Task to carry out:
From the listing below, copy only the lines running from the line that contains "for i in range(m" to the line that contains "q = list(p)", both included.
-------- Provided material
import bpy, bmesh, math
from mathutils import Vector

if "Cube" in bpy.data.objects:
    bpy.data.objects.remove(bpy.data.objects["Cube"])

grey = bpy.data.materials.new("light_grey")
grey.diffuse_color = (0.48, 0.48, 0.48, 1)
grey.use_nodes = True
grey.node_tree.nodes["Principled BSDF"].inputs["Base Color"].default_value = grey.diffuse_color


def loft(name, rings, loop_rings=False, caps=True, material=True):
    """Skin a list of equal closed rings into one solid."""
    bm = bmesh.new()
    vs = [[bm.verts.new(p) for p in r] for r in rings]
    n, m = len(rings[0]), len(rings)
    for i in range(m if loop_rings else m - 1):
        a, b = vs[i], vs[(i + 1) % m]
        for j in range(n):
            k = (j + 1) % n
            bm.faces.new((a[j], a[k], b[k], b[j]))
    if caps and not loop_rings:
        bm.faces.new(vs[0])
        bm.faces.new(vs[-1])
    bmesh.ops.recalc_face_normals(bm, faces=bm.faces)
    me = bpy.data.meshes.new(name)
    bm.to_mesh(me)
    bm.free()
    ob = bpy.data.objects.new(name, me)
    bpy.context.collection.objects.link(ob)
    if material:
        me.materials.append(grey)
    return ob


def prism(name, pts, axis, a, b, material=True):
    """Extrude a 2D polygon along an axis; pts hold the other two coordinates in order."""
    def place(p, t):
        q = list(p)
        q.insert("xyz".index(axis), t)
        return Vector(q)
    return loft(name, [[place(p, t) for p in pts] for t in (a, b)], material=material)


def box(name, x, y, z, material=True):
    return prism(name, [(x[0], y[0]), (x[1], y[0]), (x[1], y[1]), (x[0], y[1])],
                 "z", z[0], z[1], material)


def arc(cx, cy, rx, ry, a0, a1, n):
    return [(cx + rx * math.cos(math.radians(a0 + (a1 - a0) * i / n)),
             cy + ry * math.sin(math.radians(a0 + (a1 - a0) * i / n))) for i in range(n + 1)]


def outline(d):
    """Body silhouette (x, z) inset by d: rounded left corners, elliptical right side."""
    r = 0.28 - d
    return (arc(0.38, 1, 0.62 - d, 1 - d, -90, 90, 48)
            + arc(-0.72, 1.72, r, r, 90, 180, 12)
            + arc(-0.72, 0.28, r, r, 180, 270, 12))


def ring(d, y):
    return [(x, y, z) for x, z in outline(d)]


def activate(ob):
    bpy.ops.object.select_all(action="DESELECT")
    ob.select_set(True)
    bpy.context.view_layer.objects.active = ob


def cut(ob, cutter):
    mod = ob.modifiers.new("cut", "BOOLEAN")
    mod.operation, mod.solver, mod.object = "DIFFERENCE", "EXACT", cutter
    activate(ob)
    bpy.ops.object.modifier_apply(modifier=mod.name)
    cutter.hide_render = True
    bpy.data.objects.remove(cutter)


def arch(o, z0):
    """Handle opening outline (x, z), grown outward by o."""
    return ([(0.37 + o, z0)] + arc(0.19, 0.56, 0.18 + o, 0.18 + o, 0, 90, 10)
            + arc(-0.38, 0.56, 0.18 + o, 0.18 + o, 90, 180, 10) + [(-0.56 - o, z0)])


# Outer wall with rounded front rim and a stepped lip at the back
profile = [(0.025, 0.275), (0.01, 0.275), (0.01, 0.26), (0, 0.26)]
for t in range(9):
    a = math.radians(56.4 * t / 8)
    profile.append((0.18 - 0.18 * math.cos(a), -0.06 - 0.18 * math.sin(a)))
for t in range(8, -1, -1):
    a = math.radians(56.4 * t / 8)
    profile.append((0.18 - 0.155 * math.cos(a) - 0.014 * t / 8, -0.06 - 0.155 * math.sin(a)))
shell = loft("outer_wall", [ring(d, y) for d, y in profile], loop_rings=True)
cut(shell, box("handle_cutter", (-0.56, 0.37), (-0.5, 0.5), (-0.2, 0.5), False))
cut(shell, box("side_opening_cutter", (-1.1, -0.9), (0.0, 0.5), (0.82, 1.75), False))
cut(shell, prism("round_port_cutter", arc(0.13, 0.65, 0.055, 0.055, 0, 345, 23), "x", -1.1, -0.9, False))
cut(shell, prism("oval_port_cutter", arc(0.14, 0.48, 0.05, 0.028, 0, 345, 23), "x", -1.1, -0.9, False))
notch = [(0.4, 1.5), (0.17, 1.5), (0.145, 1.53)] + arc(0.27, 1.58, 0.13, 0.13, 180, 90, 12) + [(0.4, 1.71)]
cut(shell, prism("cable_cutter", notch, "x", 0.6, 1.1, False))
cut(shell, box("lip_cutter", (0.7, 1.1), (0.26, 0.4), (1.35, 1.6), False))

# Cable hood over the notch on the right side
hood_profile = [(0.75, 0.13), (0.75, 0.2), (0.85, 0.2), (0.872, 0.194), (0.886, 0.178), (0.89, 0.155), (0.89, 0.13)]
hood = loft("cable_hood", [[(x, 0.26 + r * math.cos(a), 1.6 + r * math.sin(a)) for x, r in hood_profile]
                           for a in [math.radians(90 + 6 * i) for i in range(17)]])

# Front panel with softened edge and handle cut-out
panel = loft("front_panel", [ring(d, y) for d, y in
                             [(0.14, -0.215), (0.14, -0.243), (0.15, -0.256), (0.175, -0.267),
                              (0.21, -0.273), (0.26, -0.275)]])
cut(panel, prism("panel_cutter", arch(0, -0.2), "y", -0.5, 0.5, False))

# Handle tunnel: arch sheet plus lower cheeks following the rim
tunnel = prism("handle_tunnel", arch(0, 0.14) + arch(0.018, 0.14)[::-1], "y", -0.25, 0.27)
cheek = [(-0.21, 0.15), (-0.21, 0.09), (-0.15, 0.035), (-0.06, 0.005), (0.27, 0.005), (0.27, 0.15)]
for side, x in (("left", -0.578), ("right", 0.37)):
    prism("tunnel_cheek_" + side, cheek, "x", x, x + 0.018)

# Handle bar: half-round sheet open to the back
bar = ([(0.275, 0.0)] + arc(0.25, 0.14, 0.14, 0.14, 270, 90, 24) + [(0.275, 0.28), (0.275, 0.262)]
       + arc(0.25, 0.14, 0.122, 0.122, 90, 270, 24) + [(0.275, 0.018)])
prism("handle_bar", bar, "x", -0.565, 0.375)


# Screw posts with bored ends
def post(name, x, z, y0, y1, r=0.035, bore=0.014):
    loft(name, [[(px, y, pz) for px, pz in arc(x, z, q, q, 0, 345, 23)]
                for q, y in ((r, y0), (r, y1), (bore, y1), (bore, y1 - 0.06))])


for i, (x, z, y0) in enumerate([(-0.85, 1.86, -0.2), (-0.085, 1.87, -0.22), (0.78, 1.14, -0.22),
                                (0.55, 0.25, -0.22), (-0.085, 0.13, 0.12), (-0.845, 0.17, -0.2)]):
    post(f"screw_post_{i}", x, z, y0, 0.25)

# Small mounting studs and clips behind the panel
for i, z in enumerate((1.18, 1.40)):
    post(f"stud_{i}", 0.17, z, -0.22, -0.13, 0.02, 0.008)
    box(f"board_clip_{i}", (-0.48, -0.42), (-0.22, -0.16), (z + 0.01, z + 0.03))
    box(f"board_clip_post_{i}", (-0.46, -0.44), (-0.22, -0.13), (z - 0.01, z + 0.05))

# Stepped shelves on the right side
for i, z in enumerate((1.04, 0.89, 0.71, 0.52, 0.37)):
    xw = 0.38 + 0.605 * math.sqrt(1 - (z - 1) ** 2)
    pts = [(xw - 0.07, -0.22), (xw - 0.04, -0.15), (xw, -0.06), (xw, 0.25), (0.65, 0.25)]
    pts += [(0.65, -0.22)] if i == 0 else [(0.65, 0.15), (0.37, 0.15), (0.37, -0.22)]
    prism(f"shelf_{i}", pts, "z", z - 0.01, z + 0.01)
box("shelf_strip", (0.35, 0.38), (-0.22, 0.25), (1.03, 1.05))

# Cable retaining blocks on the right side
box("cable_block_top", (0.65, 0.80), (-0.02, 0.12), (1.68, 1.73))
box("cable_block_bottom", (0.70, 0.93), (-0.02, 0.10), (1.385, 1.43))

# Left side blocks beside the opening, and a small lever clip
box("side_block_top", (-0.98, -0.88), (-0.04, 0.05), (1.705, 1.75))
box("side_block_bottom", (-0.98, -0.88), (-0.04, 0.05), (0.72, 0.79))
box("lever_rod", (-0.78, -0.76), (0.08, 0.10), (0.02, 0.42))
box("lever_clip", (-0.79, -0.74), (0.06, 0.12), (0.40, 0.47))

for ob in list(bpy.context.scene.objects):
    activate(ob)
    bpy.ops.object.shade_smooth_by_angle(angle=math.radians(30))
----------------
Written solution:
    for i in range(m if loop_rings else m - 1):
        a, b = vs[i], vs[(i + 1) % m]
        for j in range(n):
            k = (j + 1) % n
            bm.faces.new((a[j], a[k], b[k], b[j]))
    if caps and not loop_rings:
        bm.faces.new(vs[0])
        bm.faces.new(vs[-1])
    bmesh.ops.recalc_face_normals(bm, faces=bm.faces)
    me = bpy.data.meshes.new(name)
    bm.to_mesh(me)
    bm.free()
    ob = bpy.data.objects.new(name, me)
    bpy.context.collection.objects.link(ob)
    if material:
        me.materials.append(grey)
    return ob


def prism(name, pts, axis, a, b, material=True):
    """Extrude a 2D polygon along an axis; pts hold the other two coordinates in order."""
    def place(p, t):
        q = list(p)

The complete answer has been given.